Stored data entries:
--
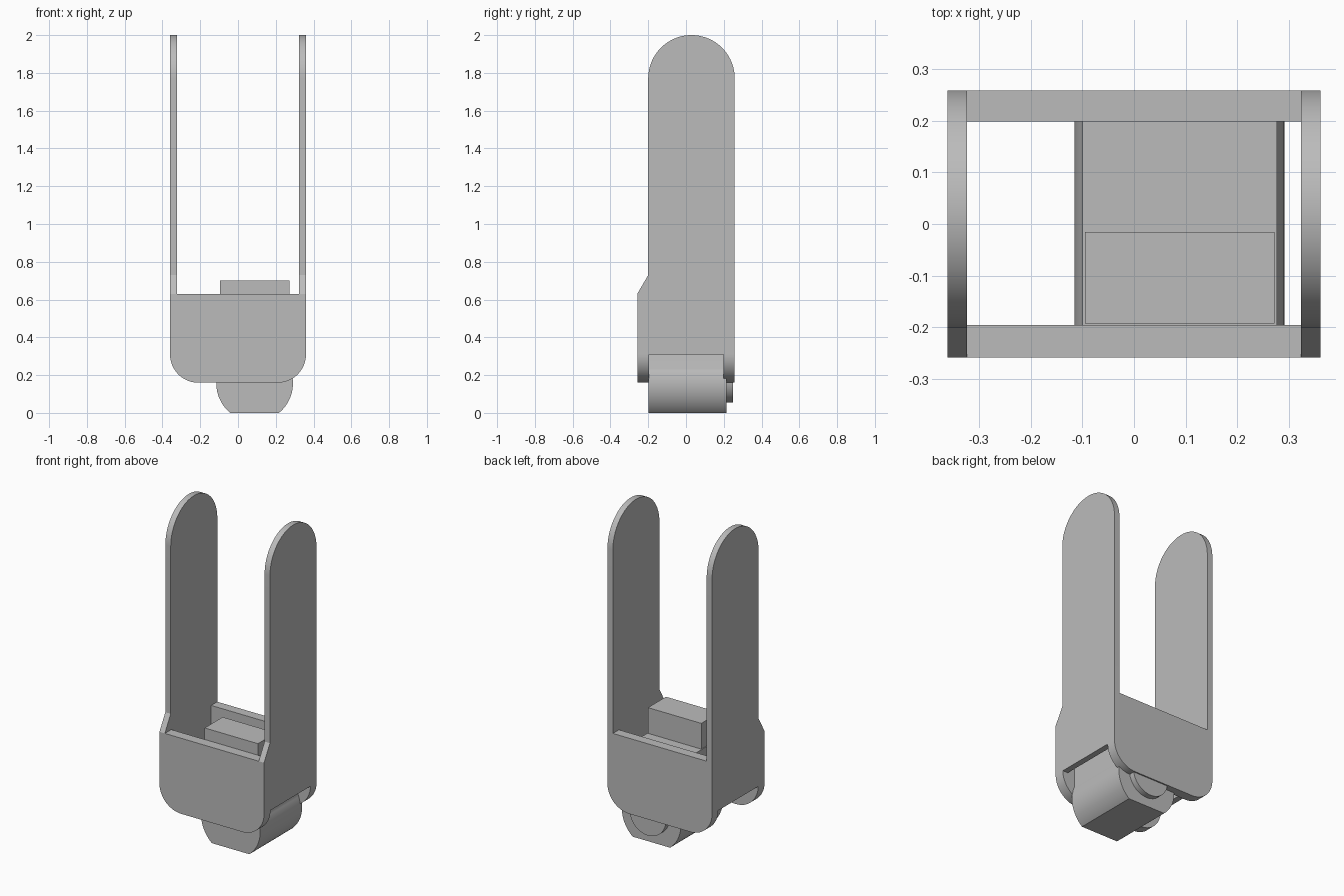
import bpy, bmesh
from math import cos, sin, radians, asin, acos, degrees

cube = bpy.data.objects.get("Cube")
if cube:
    bpy.data.objects.remove(cube)

grey = bpy.data.materials.new("plain_grey")
grey.use_nodes = True
COLOUR = (0.5, 0.5, 0.5, 1)
grey.diffuse_color = COLOUR
grey.node_tree.nodes["Principled BSDF"].inputs["Base Color"].default_value = COLOUR


def arc(cu, cv, r, start, end, steps=24):
    """Points on an arc, angles in degrees."""
    angles = [radians(start + (end - start) * i / steps) for i in range(steps + 1)]
    return [(cu + r * cos(a), cv + r * sin(a)) for a in angles]


def prism(name, profile, axis, lo, hi):
    """Extrude a (horizontal, z) profile along x or y from lo to hi."""
    bm = bmesh.new()
    place = (lambda u, v: (lo, u, v)) if axis == "x" else (lambda u, v: (u, lo, v))
    face = bm.faces.new([bm.verts.new(place(u, v)) for u, v in profile])
    out = bmesh.ops.extrude_face_region(bm, geom=[face])
    moved = [g for g in out["geom"] if isinstance(g, bmesh.types.BMVert)]
    step = (hi - lo, 0, 0) if axis == "x" else (0, hi - lo, 0)
    bmesh.ops.translate(bm, verts=moved, vec=step)
    bmesh.ops.recalc_face_normals(bm, faces=bm.faces)
    for f in bm.faces:
        f.smooth = True
    mesh = bpy.data.meshes.new(name)
    bm.to_mesh(mesh)
    bm.free()
    mesh.set_sharp_from_angle(angle=radians(30))
    mesh.materials.append(grey)
    obj = bpy.data.objects.new(name, mesh)
    bpy.context.collection.objects.link(obj)
    return obj


HALF, INNER = 0.36, 0.323       # bracket half width, outside and inside
FRONT, BACK = -0.258, 0.258     # bracket depth
RIM, SHOULDER = 0.63, 0.31      # top of the panels, start of their round corners

# Tall side arms with round tops and a chamfered step at the front
reach = (BACK + 0.2) / 2
arm = [(FRONT, SHOULDER), (BACK, SHOULDER)]
arm += arc(BACK - reach, 2 - reach, reach, 0, 180, 48)
arm += [(-0.2, 0.73), (FRONT, RIM)]
prism("left_arm", arm, "x", INNER, HALF)
prism("right_arm", arm, "x", -HALF, -INNER)

# Front and back panels with rounded lower corners
r = 0.15
panel = [(-INNER, RIM), (-INNER, SHOULDER)]
panel += arc(-HALF + r, SHOULDER, r, 180, 270)
panel += arc(HALF - r, SHOULDER, r, 270, 360)
panel += [(INNER, SHOULDER), (INNER, RIM)]
prism("front_panel", panel, "y", FRONT, -0.195)
prism("back_panel", panel, "y", 0.198, BACK)

# Motor body: upright box whose lower end is round with a flat underside
mid, axle, radius = 0.088, 0.157, 0.203
low = degrees(asin(axle / radius))
high = degrees(acos(0.188 / radius))
body = [(mid - 0.188, 0.54)]
body += arc(mid, axle, radius, 180 - high, 180 + low)
body += arc(mid, axle, radius, 360 - low, 360 + high)
body += [(mid + 0.188, 0.54)]
prism("motor_body", body, "y", -0.198, 0.215)

# Block on top of the motor
block = [(-0.095, 0.53), (0.272, 0.53), (0.272, 0.70), (-0.095, 0.70)]
prism("top_block", block, "y", -0.192, -0.015)

# Round output disc at the back
prism("output_disc", arc(mid, 0.18, 0.125, 0, 352.5, 47), "y", 0.2, 0.25)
--
Copy out, from the records above, every line that holds the string "radius".

Output of the exercise:
mid, axle, radius = 0.088, 0.157, 0.203
low = degrees(asin(axle / radius))
high = degrees(acos(0.188 / radius))
body += arc(mid, axle, radius, 180 - high, 180 + low)
body += arc(mid, axle, radius, 360 - low, 360 + high)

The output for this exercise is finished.